(Dataset entries)
# # # # #

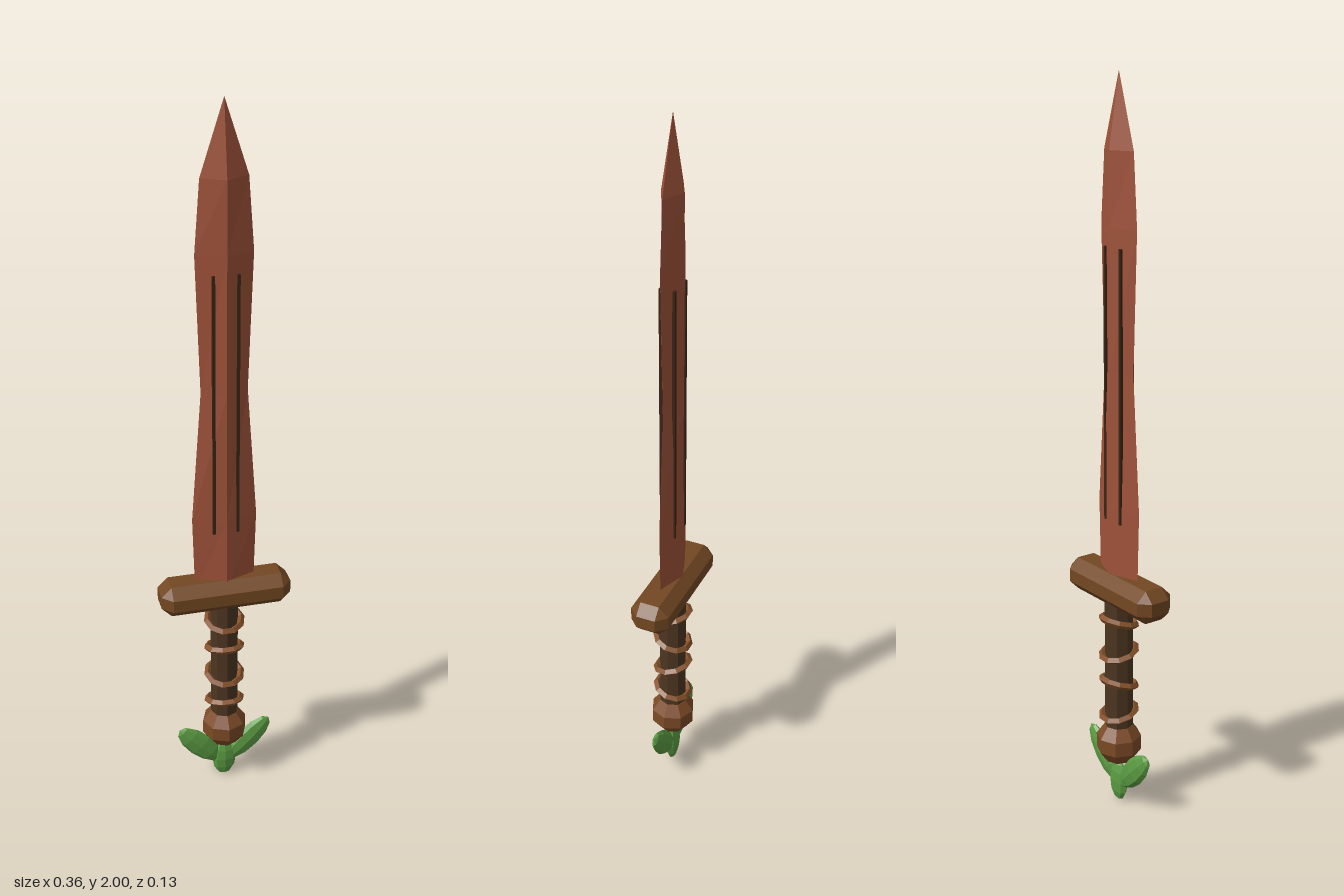
import * as THREE from 'three';
import { ConvexGeometry } from 'three/addons/geometries/ConvexGeometry.js';

const paint = (name, color) => {
  const m = new THREE.MeshStandardMaterial({ color, flatShading: true });
  m.name = name;
  return m;
};

// Box with all edges cut at 45 degrees
function chamferedBox(hx, hy, hz, c) {
  const points = [];
  for (const sx of [-1, 1]) for (const sy of [-1, 1]) for (const sz of [-1, 1]) {
    points.push(
      new THREE.Vector3(sx * hx, sy * (hy - c), sz * (hz - c)),
      new THREE.Vector3(sx * (hx - c), sy * hy, sz * (hz - c)),
      new THREE.Vector3(sx * (hx - c), sy * (hy - c), sz * hz));
  }
  return new ConvexGeometry(points);
}

// Diamond cross-section following rows of [height, half width, half depth]
function bladeGeometry(rows) {
  const n = rows.length - 1;
  const geo = new THREE.CylinderGeometry(1, 1, n, 4, n);
  const pos = geo.attributes.position;
  for (let i = 0; i < pos.count; i++) {
    const [y, w, d] = rows[Math.round(pos.getY(i) + n / 2)];
    pos.setXYZ(i, pos.getX(i) * w, y, pos.getZ(i) * d);
  }
  return geo;
}

export function createModel() {
  const group = new THREE.Group();
  const bladeWood = paint('redBladeWood', 0xa0533a);
  const grooveDark = paint('darkGroove', 0x3a2415);
  const guardWood = paint('guardWood', 0x734822);
  const gripWood = paint('darkGripWood', 0x4d3520);
  const vine = paint('vineBrown', 0x84512a);
  const pommelWood = paint('pommelWood', 0x7c4a26);
  const leafGreen = paint('leafGreen', 0x5b9c43);

  const add = (name, geo, mat, x = 0, y = 0, z = 0) => {
    const mesh = new THREE.Mesh(geo, mat);
    mesh.name = name;
    mesh.position.set(x, y, z);
    group.add(mesh);
    return mesh;
  };

  // Leaf-shaped blade
  add('blade', bladeGeometry([
    [0.66, 0.082, 0.03], [0.88, 0.088, 0.03], [1.25, 0.062, 0.03],
    [1.62, 0.075, 0.03], [1.81, 0.061, 0.03], [2.0, 0, 0],
  ]), bladeWood);

  // Thin grooves on both faces
  for (const x of [-0.032, 0.032]) for (const z of [-0.018, 0.018]) {
    add('bladeGroove', new THREE.BoxGeometry(0.008, 0.73, 0.008), grooveDark, x, 1.205, z);
  }

  // Crossguard, grip and pommel
  add('guard', chamferedBox(0.181, 0.046, 0.055, 0.028), guardWood, 0, 0.647, 0);
  add('grip', new THREE.CylinderGeometry(0.039, 0.039, 0.4, 8), gripWood, 0, 0.42, 0);
  add('pommel', new THREE.SphereGeometry(0.066, 8, 5), pommelWood, 0, 0.185, 0);

  // Rings around the grip, tilted alternately
  for (let i = 0; i < 4; i++) {
    const ring = add('gripRing', new THREE.TorusGeometry(0.048, 0.01, 4, 10), vine, 0, 0.55 - i * 0.091, 0);
    ring.rotation.x = Math.PI / 2 + (i % 2 ? -0.27 : 0.27);
  }

  // Three leaves under the pommel
  const leaf = (x, y, halfLength, halfWidth, turn) => {
    const mesh = add('leaf', new THREE.SphereGeometry(1, 8, 6), leafGreen, x, y, 0);
    mesh.scale.set(halfWidth, halfLength, 0.017);
    mesh.rotation.z = turn;
  };
  for (const side of [-1, 1]) leaf(side * 0.072, 0.119, 0.087, 0.037, -side * 0.76);
  leaf(0, 0.063, 0.06, 0.035, 0);

  // Stand the lowest leaf on the ground
  group.children.filter((m) => m.name === 'leaf').slice(-1)[0].position.y = 0.06;
  return group;
}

# # # # #

== Task item ==
Look back at the entries above. Retype the line with "const geo = new", the line with "grip and pommel", and all lines in between.

== Result below ==
  const geo = new THREE.CylinderGeometry(1, 1, n, 4, n);
  const pos = geo.attributes.position;
  for (let i = 0; i < pos.count; i++) {
    const [y, w, d] = rows[Math.round(pos.getY(i) + n / 2)];
    pos.setXYZ(i, pos.getX(i) * w, y, pos.getZ(i) * d);
  }
  return geo;
}

export function createModel() {
  const group = new THREE.Group();
  const bladeWood = paint('redBladeWood', 0xa0533a);
  const grooveDark = paint('darkGroove', 0x3a2415);
  const guardWood = paint('guardWood', 0x734822);
  const gripWood = paint('darkGripWood', 0x4d3520);
  const vine = paint('vineBrown', 0x84512a);
  const pommelWood = paint('pommelWood', 0x7c4a26);
  const leafGreen = paint('leafGreen', 0x5b9c43);

  const add = (name, geo, mat, x = 0, y = 0, z = 0) => {
    const mesh = new THREE.Mesh(geo, mat);
    mesh.name = name;
    mesh.position.set(x, y, z);
    group.add(mesh);
    return mesh;
  };

  // Leaf-shaped blade
  add('blade', bladeGeometry([
    [0.66, 0.082, 0.03], [0.88, 0.088, 0.03], [1.25, 0.062, 0.03],
    [1.62, 0.075, 0.03], [1.81, 0.061, 0.03], [2.0, 0, 0],
  ]), bladeWood);

  // Thin grooves on both faces
  for (const x of [-0.032, 0.032]) for (const z of [-0.018, 0.018]) {
    add('bladeGroove', new THREE.BoxGeometry(0.008, 0.73, 0.008), grooveDark, x, 1.205, z);
  }

  // Crossguard, grip and pommel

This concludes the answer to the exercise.